What is Role Clarity? The simplest way of describing role clarity ties back to the basic question of whether an organization can clearly describe the duties and responsibilities associated with a role and the accompanying baseline requirements that an individual needs to have in order to effectively perform the role. Creating and maintaining an environment that engenders role clarity has a number of positive impacts that directly impact the success of organizations. This article discusses five of the main positive outcomes for businesses if they effectively generate and manage role clarity.
Year over year we find that leaders from organizations of all sizes and industries share that employee and leadership development are among the top challenges that they face in their business. Is this true for you?
Globally, the workforce is getting older while also getting younger, creating the perfect conditions for leadership challenges. And that means, no matter where an employee works around the globe today, they probably work for an organization struggling to retain its talent. According to Deloitte’s Human Capital Trends 2016 report, 28% of companies reported weak or very weak leadership pipelines, only 7% believe they are “excellent” at building Millennial leaders and only 13% report they are “excellent” at building global leaders. From the workforce perspective, 63% of Millennials say their leadership skills are not being developed, and in the next year, 66% of employees from this same generation expect to leave their jobs.
As a consultant in the field of Human Resources, I am often approached for guidance on how to conduct a difficult conversation in the workplace. I’ve had COO’s come to talk through how to share with their CEO (and boss!) that their contributions in staff meetings are negatively impacting employee morale and undermining their position as COO. I’ve had employees come to me and ask how to talk to their manager about why they feel overwhelmed and underpaid in their role. I’ve had friends call me up and ask about best practices for approaching their manager to let them know they will be resigning from their position. These topics, along with a number of other topics in the workplace, are never an easy conversation to approach and I have found myself consistently providing the following advice in each scenario. Added bonus, these tips apply to those not-so-easy conversations at home as well!

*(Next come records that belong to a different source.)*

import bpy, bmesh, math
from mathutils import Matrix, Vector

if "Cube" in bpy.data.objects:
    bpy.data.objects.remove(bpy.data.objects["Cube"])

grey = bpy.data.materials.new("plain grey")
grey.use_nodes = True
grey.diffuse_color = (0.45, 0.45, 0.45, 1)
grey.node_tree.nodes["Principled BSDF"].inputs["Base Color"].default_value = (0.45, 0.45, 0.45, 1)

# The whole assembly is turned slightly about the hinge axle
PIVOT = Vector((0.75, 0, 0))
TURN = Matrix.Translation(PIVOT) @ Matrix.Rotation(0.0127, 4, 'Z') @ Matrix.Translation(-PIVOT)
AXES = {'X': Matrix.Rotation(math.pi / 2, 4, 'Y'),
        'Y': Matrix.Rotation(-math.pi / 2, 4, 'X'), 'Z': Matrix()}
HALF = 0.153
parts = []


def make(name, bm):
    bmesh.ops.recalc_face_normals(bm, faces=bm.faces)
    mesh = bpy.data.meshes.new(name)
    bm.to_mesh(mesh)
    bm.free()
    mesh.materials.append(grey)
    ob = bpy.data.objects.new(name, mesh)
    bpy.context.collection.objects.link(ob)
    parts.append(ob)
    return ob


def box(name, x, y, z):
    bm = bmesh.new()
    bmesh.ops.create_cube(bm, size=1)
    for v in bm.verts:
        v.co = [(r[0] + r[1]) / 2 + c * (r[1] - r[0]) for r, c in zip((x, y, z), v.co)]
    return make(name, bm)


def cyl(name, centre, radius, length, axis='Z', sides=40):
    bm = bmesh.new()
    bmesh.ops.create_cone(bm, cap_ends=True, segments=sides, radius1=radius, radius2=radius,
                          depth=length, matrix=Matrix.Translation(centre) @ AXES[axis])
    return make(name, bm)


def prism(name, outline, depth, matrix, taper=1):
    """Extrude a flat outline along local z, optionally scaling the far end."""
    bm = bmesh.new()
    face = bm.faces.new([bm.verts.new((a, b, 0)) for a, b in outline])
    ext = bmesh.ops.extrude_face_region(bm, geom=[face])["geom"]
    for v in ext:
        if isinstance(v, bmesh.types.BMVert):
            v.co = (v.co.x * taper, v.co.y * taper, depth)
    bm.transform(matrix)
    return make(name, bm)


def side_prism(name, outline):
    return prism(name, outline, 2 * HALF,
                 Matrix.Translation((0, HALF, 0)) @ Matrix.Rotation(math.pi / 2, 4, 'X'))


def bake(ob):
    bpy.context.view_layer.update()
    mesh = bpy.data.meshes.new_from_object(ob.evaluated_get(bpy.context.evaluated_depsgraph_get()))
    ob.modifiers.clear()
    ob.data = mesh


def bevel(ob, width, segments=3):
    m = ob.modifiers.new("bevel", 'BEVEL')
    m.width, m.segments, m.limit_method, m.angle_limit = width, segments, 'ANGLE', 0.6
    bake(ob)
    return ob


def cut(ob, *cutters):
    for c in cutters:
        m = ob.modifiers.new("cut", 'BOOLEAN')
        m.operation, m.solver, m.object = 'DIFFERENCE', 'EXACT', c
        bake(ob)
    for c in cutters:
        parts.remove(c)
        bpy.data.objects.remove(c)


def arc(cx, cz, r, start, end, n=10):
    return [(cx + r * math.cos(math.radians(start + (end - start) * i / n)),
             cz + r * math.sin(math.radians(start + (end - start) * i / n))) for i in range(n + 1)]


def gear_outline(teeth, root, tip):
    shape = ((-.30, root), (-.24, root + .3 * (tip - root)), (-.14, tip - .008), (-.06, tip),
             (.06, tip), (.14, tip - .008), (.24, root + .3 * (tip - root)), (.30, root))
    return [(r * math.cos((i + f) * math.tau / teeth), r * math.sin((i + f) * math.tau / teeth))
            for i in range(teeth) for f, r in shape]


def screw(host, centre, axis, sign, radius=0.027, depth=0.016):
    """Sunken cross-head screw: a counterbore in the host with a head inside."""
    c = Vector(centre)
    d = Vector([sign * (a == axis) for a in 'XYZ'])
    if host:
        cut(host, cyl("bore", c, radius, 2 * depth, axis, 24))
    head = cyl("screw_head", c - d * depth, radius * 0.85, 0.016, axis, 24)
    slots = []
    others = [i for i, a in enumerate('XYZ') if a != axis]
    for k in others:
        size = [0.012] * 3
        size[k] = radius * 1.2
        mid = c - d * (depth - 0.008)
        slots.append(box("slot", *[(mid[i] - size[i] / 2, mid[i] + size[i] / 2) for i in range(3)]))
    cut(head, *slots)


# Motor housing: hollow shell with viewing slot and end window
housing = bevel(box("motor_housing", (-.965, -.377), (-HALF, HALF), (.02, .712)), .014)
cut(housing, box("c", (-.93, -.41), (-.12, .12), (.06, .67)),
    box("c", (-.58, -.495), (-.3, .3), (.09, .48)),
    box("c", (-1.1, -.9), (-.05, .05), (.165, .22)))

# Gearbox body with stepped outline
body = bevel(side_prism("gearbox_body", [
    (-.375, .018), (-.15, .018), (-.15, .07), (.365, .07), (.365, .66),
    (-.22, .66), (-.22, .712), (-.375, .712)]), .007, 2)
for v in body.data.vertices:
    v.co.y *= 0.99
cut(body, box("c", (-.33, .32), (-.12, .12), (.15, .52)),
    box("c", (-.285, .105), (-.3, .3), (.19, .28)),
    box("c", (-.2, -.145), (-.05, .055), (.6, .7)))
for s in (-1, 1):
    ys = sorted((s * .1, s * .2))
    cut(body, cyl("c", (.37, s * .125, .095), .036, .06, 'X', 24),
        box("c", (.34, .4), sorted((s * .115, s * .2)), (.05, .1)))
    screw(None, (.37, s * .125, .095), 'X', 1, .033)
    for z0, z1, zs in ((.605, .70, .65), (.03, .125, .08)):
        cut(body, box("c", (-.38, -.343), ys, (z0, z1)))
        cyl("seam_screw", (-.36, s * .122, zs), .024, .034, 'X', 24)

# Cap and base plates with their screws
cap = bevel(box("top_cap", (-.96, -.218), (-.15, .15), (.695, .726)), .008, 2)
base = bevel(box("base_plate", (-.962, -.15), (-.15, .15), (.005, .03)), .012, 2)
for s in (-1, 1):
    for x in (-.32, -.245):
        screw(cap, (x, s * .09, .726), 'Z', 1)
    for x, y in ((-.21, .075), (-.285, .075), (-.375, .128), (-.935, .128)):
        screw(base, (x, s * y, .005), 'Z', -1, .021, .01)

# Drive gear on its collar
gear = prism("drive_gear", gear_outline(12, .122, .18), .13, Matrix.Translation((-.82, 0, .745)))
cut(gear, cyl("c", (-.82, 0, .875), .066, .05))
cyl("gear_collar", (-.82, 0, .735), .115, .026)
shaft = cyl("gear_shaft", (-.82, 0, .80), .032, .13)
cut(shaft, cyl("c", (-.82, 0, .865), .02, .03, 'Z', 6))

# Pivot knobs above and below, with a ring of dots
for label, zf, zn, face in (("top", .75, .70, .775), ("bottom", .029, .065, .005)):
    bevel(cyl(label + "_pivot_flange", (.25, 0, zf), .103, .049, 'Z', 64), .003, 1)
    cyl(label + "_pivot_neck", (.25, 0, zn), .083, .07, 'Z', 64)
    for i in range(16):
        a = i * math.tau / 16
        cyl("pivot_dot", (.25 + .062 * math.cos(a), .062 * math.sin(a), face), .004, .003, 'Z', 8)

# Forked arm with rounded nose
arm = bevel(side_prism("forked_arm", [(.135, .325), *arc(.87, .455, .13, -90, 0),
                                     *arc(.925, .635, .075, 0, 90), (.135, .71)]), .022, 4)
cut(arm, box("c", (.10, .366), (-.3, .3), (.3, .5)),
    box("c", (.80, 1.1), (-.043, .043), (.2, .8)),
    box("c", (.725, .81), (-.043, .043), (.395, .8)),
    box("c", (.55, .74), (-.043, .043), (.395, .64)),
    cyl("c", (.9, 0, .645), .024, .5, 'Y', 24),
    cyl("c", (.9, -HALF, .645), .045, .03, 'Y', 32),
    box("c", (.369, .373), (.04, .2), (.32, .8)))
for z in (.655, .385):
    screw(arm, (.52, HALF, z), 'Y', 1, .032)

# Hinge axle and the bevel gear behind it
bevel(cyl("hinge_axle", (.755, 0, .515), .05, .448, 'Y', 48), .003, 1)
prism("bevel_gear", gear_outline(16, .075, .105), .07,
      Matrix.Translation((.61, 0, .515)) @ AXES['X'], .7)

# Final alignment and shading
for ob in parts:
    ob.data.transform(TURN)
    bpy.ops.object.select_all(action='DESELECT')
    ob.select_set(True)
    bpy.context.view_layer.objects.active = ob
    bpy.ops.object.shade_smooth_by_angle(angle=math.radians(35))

A few things have been going through my mind recently: Football, Leadership and Performance Management. While these three topics sound disjointed, hang on for the ride – there is a touchdown at the end of this!

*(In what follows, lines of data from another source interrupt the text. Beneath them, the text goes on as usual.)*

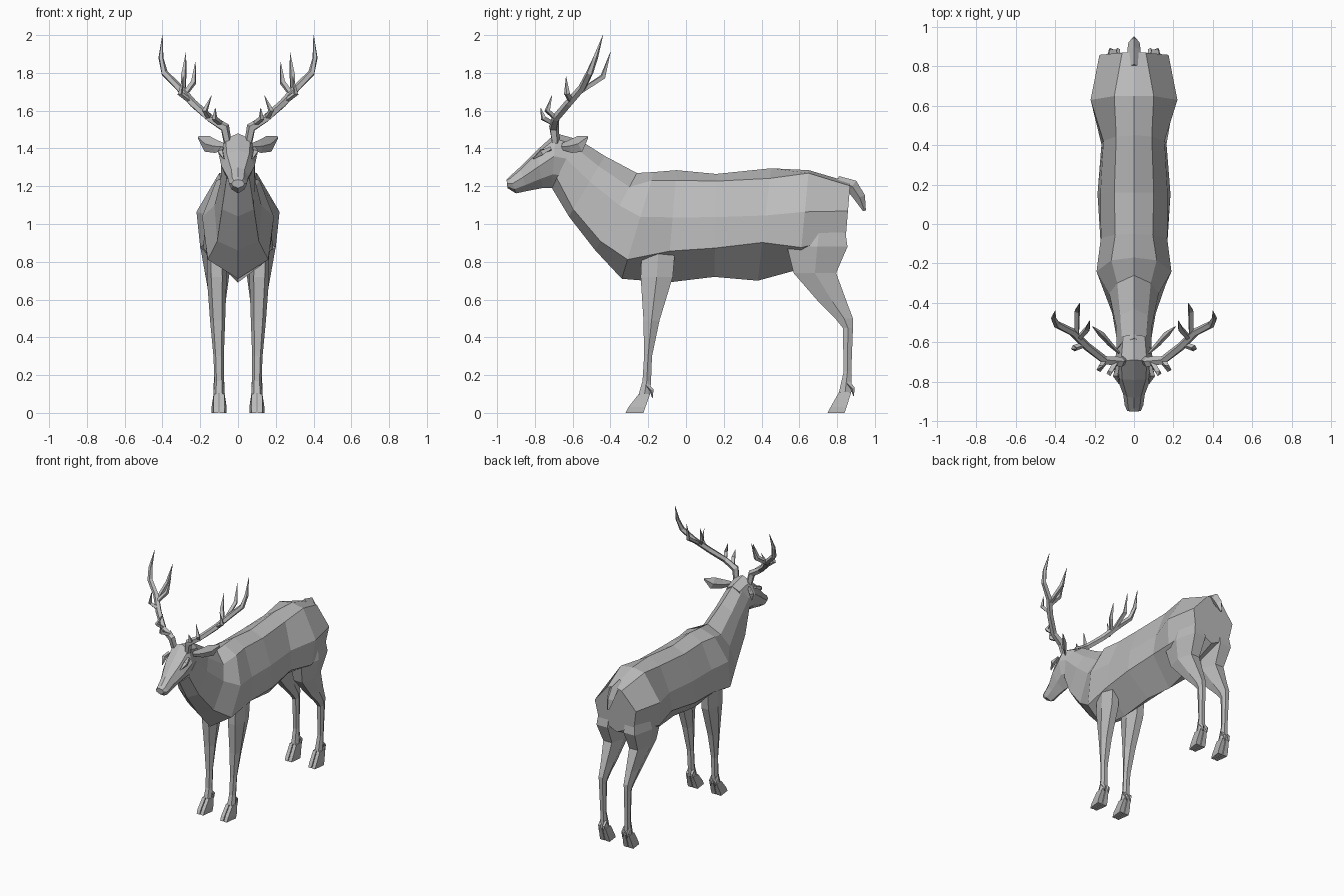
import bpy
import bmesh
from mathutils import Vector

default_cube = bpy.data.objects.get("Cube")
if default_cube:
    bpy.data.objects.remove(default_cube, do_unlink=True)

# One plain coat colour
coat = bpy.data.materials.new("grey_coat")
coat.use_nodes = True
grey = (0.5, 0.5, 0.5, 1.0)
coat.diffuse_color = grey
coat.node_tree.nodes["Principled BSDF"].inputs["Base Color"].default_value = grey


def loft(bm, rings):
    """Skin a list of closed rings and cap both ends."""
    loops = [[bm.verts.new(p) for p in ring] for ring in rings]
    count = len(loops[0])
    for a, b in zip(loops, loops[1:]):
        for i in range(count):
            j = (i + 1) % count
            bm.faces.new((a[i], a[j], b[j], b[i]))
    bm.faces.new(loops[0])
    bm.faces.new(loops[-1])


def finish(name, bm, paired=False):
    """Turn a bmesh into a flat shaded object, mirrored if it is a pair."""
    bmesh.ops.recalc_face_normals(bm, faces=bm.faces)
    mesh = bpy.data.meshes.new(name)
    bm.to_mesh(mesh)
    bm.free()
    mesh.materials.append(coat)
    obj = bpy.data.objects.new(name, mesh)
    bpy.context.collection.objects.link(obj)
    if paired:
        mirror = obj.modifiers.new("mirror", "MIRROR")
        mirror.use_mirror_merge = False
    return obj


def trunk_ring(top_y, top_z, low_y, low_z, back_f, back_w, side_w, belly_f, belly_w):
    """Eight-sided section hung between a top and a bottom point."""
    top, low = Vector((0, top_y, top_z)), Vector((0, low_y, low_z))

    def at(fraction, x):
        point = top.lerp(low, fraction)
        point.x = x
        return point

    edges = [(back_f, back_w), (0.42, side_w), (belly_f, belly_w)]
    left = [at(f, w) for f, w in edges]
    right = [at(f, -w) for f, w in reversed(edges)]
    return [top] + left + [low] + right


def limb_ring(z, front, rear, inner, outer):
    """Six-sided level section of a leg."""
    width, mid = outer - inner, (front + rear) / 2
    a, b = inner + width * 0.22, outer - width * 0.22
    return [(a, front, z), (b, front, z), (outer, mid, z),
            (b, rear, z), (a, rear, z), (inner, mid, z)]


def tube(bm, path, sides=5, flat=1.0):
    """Tapered tube along (x, y, z, radius) points."""
    from math import cos, sin, tau
    points = [Vector(p[:3]) for p in path]
    rings = []
    for i, point in enumerate(points):
        ahead = points[min(i + 1, len(points) - 1)]
        behind = points[max(i - 1, 0)]
        along = (ahead - behind).normalized()
        across = along.cross(Vector((0.3, 1, 0.2)) if flat == 1 else Vector((0, 0, 1))).normalized()
        rise = across.cross(along)
        r = path[i][3]
        rings.append([point + across * (r * flat * cos(tau * k / sides))
                      + rise * (r * sin(tau * k / sides)) for k in range(sides)])
    loft(bm, rings)


# Neck, chest, barrel and rump
torso = [
    (-.58, 1.455, -.71, 1.19, .15, .06, .088, .8, .06),
    (-.43, 1.36, -.62, 1.04, .17, .07, .092, .88, .085),
    (-.26, 1.27, -.48, .86, .18, .085, .125, .88, .11),
    (-.17, 1.275, -.34, .71, .08, .115, .19, .82, .16),
    (-.05, 1.285, -.1, .69, .09, .095, .168, .72, .17),
    (.16, 1.265, .15, .72, .07, .1, .17, .72, .185),
    (.45, 1.295, .38, .7, .09, .09, .155, .66, .165),
    (.65, 1.285, .6, .76, .03, .1, .22, .78, .2),
    (.87, 1.22, .84, .86, .05, .06, .175, .8, .15),
]
bm = bmesh.new()
loft(bm, [trunk_ring(*row) for row in torso])
finish("body", bm)

# Head from poll to muzzle
skull = [
    (-.56, 1.445, -.63, 1.19, .12, .055, .075, .75, .06),
    (-.69, 1.48, -.71, 1.19, .1, .065, .1, .75, .07),
    (-.79, 1.39, -.76, 1.19, .08, .06, .088, .75, .055),
    (-.88, 1.3, -.84, 1.175, .1, .035, .055, .75, .04),
    (-.935, 1.25, -.9, 1.162, .1, .03, .047, .75, .035),
    (-.95, 1.235, -.945, 1.19, .1, .022, .034, .75, .028),
]
bm = bmesh.new()
loft(bm, [trunk_ring(*row) for row in skull])
finish("head", bm)

# Brow ridges over the eyes
bm = bmesh.new()
tube(bm, [(.085, -.715, 1.4, .012), (.092, -.765, 1.38, .018), (.075, -.81, 1.345, .003)], 4)
finish("brows", bm, True)

# Ears
bm = bmesh.new()
tube(bm, [(.075, -.655, 1.41, .018), (.12, -.61, 1.412, .036),
          (.165, -.56, 1.425, .045), (.21, -.52, 1.46, .006)], 4, 0.35)
finish("ears", bm, True)

# Tail
bm = bmesh.new()
tube(bm, [(0, .8, 1.225, .03), (0, .88, 1.2, .036), (0, .92, 1.14, .03), (0, .945, 1.07, .008)], 4, 0.95)
finish("tail", bm)


def leg(name, rows, toe_front, toe_rear):
    """Leg shaft with a cloven hoof and two dewclaws."""
    bm = bmesh.new()
    loft(bm, [limb_ring(*row) for row in rows])
    z, front, rear, inner, outer = rows[-1]
    centre = (inner + outer) / 2
    for side in (-1, 1):
        near, far = centre + side * 0.003, centre + side * 0.04
        top = centre + side * 0.028
        loft(bm, [
            [(near, front, z), (top, front, z), (top, rear, z), (near, rear, z)],
            [(near, toe_front, 0.03), (far - side * 0.01, toe_front, 0.03),
             (far, toe_rear, 0.03), (near, toe_rear, 0.03)],
            [(near, toe_front - 0.015, 0), (far - side * 0.012, toe_front - 0.015, 0),
             (far, toe_rear - 0.01, 0), (near, toe_rear - 0.01, 0)],
        ])
        claw = centre + side * 0.018
        tube(bm, [(claw, rear - 0.02, z + 0.05, .012), (claw, rear + 0.008, z + 0.02, .012),
                  (claw, rear + 0.012, z - 0.02, .002)], 4)
    finish(name, bm, True)


leg("front_legs", [
    (.95, -.23, -.05, .07, .165),
    (.72, -.24, -.07, .06, .165),
    (.49, -.225, -.14, .068, .148),
    (.3, -.222, -.18, .075, .13),
    (.17, -.23, -.185, .075, .125),
    (.1, -.25, -.19, .07, .13),
], -.305, -.215)

leg("hind_legs", [
    (1.05, .6, .83, .05, .17),
    (.88, .535, .855, .03, .2),
    (.74, .57, .795, .045, .175),
    (.59, .7, .85, .065, .148),
    (.5, .79, .884, .075, .138),
    (.45, .83, .884, .08, .132),
    (.22, .835, .875, .08, .125),
    (.11, .81, .875, .072, .128),
], -.01 + .775, .85)

# Antlers: main beam, then tines
beam = [(.055, -.69, 1.43, .022), (.07, -.7, 1.51, .027), (.15, -.69, 1.56, .022),
        (.24, -.62, 1.64, .022), (.31, -.55, 1.72, .021), (.39, -.51, 1.8, .019),
        (.408, -.48, 1.88, .014), (.4, -.44, 2.0, .001)]
tines = [
    [(.09, -.7, 1.53), (.125, -.755, 1.56), (.12, -.77, 1.615)],
    [(.15, -.69, 1.56), (.175, -.735, 1.6), (.14, -.71, 1.68)],
    [(.25, -.61, 1.65), (.305, -.63, 1.69), (.29, -.635, 1.78)],
    [(.28, -.58, 1.69), (.235, -.53, 1.75), (.225, -.49, 1.86)],
    [(.29, -.56, 1.7), (.288, -.44, 1.78), (.275, -.4, 1.91)],
]
bm = bmesh.new()
tube(bm, beam)
for tine in tines:
    tube(bm, [(*point, radius) for point, radius in zip(tine, (.015, .016, .001))], 4)
finish("antlers", bm, True)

The job market is slowly but surely recovering from the 2007-2009 recession. As hiring increases across the United States, more and more people are leaving their jobs voluntarily. In fact, according to the Federal Bureau of Labor Statistics, since the recession, the number of voluntary separations has increased by 49 percent. So, how can you as an employer stop or reduce this significantly increasing voluntary turnover? One answer is by analyzing the reasons that employees are leaving. This can be done through an exit interview, ensuring that there is a conversation and not just an automated questionnaire. The difficult part once you have found out why employees are leaving, is to address the issues and come up with long-term solutions.